[About this exercise] Return every line from the listing where the word "name" occurs.

[Records to use]
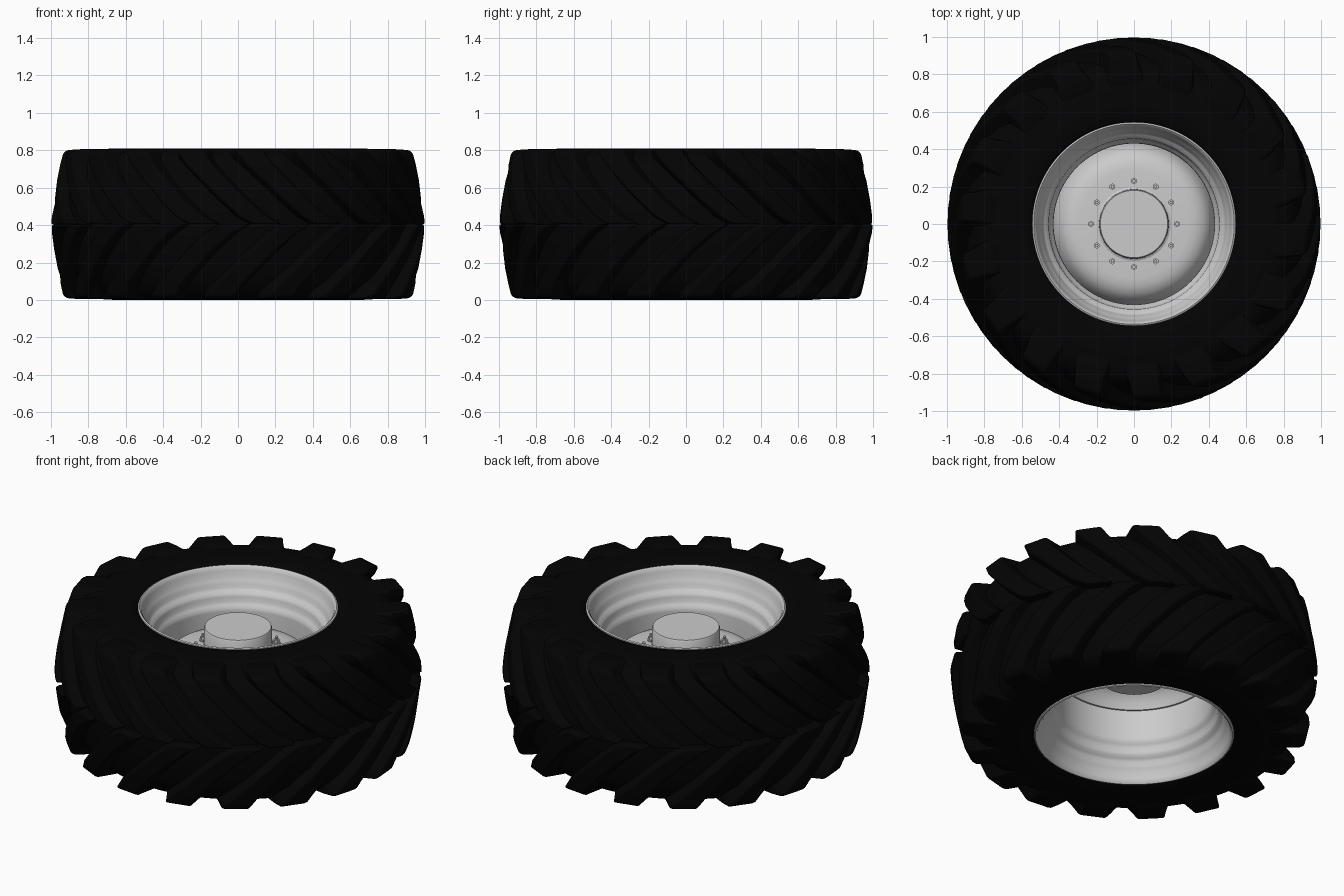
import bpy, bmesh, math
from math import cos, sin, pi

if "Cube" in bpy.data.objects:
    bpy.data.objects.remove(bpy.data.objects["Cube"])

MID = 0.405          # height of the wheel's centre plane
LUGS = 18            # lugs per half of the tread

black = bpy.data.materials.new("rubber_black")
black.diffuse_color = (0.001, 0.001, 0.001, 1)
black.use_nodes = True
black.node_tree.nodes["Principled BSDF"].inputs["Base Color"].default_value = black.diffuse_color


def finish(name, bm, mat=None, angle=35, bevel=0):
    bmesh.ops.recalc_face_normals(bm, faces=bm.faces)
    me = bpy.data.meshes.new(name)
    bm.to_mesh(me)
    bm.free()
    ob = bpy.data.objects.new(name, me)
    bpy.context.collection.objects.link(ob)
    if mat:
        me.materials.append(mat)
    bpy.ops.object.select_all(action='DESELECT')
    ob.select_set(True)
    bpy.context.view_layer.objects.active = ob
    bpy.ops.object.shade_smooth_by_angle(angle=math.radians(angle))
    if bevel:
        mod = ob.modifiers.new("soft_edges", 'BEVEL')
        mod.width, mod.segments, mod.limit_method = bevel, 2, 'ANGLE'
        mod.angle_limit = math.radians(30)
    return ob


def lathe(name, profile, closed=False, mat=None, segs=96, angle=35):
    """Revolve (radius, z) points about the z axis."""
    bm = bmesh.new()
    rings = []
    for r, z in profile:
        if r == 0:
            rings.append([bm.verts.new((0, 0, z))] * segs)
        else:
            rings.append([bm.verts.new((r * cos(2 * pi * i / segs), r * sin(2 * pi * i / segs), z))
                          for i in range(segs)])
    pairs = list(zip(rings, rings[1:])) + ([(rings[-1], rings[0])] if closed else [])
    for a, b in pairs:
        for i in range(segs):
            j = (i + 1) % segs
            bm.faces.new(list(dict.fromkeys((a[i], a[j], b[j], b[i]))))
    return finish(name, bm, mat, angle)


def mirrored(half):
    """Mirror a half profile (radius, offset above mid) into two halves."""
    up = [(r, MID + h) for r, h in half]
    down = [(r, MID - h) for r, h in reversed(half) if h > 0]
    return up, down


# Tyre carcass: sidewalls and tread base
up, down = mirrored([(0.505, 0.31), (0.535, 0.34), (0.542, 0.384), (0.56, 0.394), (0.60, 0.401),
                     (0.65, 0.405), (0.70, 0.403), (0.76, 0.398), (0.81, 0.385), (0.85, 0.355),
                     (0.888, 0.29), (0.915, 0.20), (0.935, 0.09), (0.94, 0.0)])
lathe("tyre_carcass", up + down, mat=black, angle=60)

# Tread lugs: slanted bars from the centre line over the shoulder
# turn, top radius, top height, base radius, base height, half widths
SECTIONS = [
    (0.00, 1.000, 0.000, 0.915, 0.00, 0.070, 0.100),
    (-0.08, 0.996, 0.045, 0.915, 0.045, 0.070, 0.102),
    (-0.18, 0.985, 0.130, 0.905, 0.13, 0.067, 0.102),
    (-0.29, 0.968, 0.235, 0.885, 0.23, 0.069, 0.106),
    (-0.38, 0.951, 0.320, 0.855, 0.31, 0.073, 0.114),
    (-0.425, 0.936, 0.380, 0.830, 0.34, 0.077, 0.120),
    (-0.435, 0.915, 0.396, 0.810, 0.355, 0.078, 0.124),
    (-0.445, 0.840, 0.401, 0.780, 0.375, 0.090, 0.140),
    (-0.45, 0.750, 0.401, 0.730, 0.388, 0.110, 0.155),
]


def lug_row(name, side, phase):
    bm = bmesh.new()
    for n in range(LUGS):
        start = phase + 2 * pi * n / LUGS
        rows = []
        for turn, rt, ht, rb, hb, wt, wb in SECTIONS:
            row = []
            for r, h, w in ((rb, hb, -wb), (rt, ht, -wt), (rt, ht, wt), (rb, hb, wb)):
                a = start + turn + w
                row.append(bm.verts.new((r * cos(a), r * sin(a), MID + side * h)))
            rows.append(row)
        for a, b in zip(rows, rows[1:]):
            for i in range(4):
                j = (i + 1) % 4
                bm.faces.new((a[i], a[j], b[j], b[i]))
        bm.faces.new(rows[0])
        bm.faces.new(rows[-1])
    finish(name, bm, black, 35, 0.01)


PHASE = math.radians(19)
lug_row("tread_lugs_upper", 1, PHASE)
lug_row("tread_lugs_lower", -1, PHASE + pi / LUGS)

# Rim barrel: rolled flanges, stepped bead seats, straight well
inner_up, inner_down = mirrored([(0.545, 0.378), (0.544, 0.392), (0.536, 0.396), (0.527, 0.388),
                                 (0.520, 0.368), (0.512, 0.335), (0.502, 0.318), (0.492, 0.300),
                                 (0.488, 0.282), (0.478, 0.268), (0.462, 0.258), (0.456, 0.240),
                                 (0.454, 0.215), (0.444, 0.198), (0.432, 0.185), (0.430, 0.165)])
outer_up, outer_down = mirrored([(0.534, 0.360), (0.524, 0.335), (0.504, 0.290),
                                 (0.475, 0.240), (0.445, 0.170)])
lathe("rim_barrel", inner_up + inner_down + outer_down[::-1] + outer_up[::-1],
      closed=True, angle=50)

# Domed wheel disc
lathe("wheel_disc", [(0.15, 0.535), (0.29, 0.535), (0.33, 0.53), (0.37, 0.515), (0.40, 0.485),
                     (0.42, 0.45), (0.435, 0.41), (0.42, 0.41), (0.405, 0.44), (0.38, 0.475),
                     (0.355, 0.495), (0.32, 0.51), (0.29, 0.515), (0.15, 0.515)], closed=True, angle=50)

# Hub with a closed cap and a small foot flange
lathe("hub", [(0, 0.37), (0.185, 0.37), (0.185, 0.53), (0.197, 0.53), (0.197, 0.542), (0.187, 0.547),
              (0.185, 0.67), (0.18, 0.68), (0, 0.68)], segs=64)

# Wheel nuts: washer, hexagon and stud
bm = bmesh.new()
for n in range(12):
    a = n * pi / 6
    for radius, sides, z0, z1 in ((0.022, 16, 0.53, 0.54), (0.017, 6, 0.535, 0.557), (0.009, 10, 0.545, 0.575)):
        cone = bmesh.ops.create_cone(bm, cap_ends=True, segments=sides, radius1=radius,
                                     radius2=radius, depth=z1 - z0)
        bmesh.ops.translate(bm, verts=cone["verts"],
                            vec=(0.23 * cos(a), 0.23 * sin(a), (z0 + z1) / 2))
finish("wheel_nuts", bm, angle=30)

[Result of this task]
def finish(name, bm, mat=None, angle=35, bevel=0):
    me = bpy.data.meshes.new(name)
    ob = bpy.data.objects.new(name, me)
def lathe(name, profile, closed=False, mat=None, segs=96, angle=35):
    return finish(name, bm, mat, angle)
def lug_row(name, side, phase):
    finish(name, bm, black, 35, 0.01)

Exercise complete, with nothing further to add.